May 16, 2014 (JUBA) - South Sudan government and its people are sharply divided on whether the proposed interim administration should include the incumbent leader, Salva Kiir and the country’s former vice president-turned rebel leader, Riek Machar.
- South Sudan’s vice-pesident, James Wani Igga, speaks at the opening of the SPLM building in Juba on 15 November 2013 (Photo: Larco Lomayat)
Vice-president James Wani Igga on Friday rejected suggestions of having an interim administration without Kiir and Machar, describing the former as a “unifying figure”.
"There will be no formation of any government in South Sudan without the participation of President Salva Kiir", Igga told a function predominantly attended by supporters and senior members of the governing Sudan People’s Liberation Movement (SPLM).
The vice president was speaking during an occasion annually held to honour martyrs of the past civil war, which only ended after the 2005 Comprehensive Peace Agreement (CPA) was signed with Sudan prior to South Sudan’s secession in 2011.
Information minister Michael Makuei Lueth equally opposed formation of a new administration without Kiir, insisting the incumbent leader should head the interim government.
"There are those who are saying let Salva Kiir and Riek Machar go. This is something out of question unless we decide to throw away democracy”, Lueth separately told reporters on Friday.
May 16 is celebrated in South Sudan as it was the day in 1983 when the former rebel movement, the Sudan People’s Liberation Movement (SPLM) was formed under the leadership of John Garang de Mabior, as its founding leader.
It was a day when the mutinying soldiers under the command of Kerubino Kuanyin Bol, then a major in the Sudanese army, rebelled against the central government in Khartoum, marking the beginning of the second rebellion.
Stationed in the current Jonglei state capital, Bor, Bol, in an apparently coordinated act, was joined by William Nyuon Beny, another Sudanese major leading government forces in Ayod and the surrounding areas at the time. Both Bol and Beny later died mysteriously at different times and locations after running into differences with late Garang, but are continuously remembered alongside others as martyrs of freedom.
Both Igga and minister Lueth’s remarks appear a direct response to a recent proposal made by Ebony Centre for Strategic Studies, a Juba-based think tank run by the development policy forum, on how the interim administration could look like.
The draft policy paper, also obtained by Sudan Tribune, provides an analysis focusing on 12 specific objectives and functions of the interim administration. It proposed collegial and rotational presidency and 21 different cabinet positions.
Lual Achuek Deng, former minister of petroleum in the Sudanese government of national unity said there was need for radical reforms in public institutions.

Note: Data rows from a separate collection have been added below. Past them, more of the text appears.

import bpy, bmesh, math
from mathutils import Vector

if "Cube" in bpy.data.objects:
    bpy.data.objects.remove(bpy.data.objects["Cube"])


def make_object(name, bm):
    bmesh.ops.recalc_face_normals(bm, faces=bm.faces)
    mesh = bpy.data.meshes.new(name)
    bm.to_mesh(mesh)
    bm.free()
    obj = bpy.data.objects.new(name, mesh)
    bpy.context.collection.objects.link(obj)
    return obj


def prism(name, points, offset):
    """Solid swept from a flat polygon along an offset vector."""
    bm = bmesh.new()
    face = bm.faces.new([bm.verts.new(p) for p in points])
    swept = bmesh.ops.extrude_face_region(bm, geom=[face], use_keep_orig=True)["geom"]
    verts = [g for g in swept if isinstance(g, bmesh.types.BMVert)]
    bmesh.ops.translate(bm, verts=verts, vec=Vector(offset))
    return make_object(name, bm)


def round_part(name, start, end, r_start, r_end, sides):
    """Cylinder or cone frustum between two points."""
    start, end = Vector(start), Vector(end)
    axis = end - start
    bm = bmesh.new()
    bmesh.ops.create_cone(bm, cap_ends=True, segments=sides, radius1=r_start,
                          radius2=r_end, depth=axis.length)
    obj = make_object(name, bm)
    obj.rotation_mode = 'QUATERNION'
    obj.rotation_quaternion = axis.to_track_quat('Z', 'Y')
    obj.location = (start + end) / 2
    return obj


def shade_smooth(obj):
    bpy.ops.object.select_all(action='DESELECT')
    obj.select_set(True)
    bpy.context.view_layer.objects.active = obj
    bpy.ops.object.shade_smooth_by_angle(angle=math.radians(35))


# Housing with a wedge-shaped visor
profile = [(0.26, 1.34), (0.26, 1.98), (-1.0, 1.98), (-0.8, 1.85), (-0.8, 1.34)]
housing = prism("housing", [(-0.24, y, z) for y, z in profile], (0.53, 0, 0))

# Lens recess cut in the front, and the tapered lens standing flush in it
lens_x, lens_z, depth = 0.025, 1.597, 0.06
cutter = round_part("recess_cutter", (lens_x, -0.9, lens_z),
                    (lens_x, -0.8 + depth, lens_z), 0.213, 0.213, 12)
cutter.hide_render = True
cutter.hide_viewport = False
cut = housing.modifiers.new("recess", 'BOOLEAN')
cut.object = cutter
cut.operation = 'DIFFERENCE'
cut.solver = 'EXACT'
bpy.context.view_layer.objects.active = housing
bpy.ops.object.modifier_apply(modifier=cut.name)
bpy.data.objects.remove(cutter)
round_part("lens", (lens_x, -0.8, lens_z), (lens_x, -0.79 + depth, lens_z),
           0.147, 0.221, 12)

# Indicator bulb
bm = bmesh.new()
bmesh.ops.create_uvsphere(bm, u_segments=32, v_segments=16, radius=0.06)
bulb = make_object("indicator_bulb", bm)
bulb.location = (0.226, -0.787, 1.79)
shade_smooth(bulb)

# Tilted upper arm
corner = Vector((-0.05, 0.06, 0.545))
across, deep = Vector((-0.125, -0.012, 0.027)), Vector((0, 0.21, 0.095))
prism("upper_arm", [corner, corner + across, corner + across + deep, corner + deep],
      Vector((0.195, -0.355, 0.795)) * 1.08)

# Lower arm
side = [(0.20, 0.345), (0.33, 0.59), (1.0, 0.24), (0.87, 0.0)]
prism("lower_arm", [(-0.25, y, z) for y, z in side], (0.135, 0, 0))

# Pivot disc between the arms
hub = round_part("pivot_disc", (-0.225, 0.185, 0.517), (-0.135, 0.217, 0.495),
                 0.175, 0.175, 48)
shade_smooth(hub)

Deng, who is currently the managing director of Ebony Centre for Strategic Studies said it was high time president Kiir took bold decision to fight corruption.
"The current situation in South Sudan requires president Kiir to be very decisive by placing fighting rent diverting behavior on the top of his economic reform agenda. The policy of appeasement on rent seeking or diverting and corruption has been costly, and must therefore be abandoned”, he remarked.
Deng explained that the role of the proposed interim administration would be two fold: provide services to the people during the interim period and carrying out institutional reforms and the conduct of the national census while creating an environment suitable for elections.
But Deng Peter Ajak, a native of Jonglei, pointed out it was time for the people of South Sudan to honestly thank president Kiir for the period he served the country and ask him to retire from politics and go home to rest.
"It is time for us to be honest and say the truth. President Salva Kiir has served the country and we have seen how he performed. He should simply be told to go home and rest. The country has tried him and it is time we try another person", Ajak told Sudan Tribune as he left the crowd gathered to commemorate the SPLA’s day.
Wilson Kur Deng, a native of Unity state, said South Sudan was bigger than the interest of the rival leaders who have allegedly continued to allow people die simply because none of them wants to leave power or abandon presidential ambitions.
"I feel ashamed when I see our people dying because of only two people, and find myself asking whether these people really value the lives of our people. If I were President Salva Kiir, knowing that I was elected by the people, I would have asked their opinions in a referendum to assess whether they still need me to serve them or not, or else I would have resigned, because this country is above individual ambition”, Deng suggested.
"I propose that it would be best for President Salva Kiir and Dr. Riek Machar to waive their right to participate in the upcoming interim government. Instead, they should negotiate the deal, including the work plan, budget, but task another leader within the SPLM/A to execute the deal", said another official who preferred anonymous.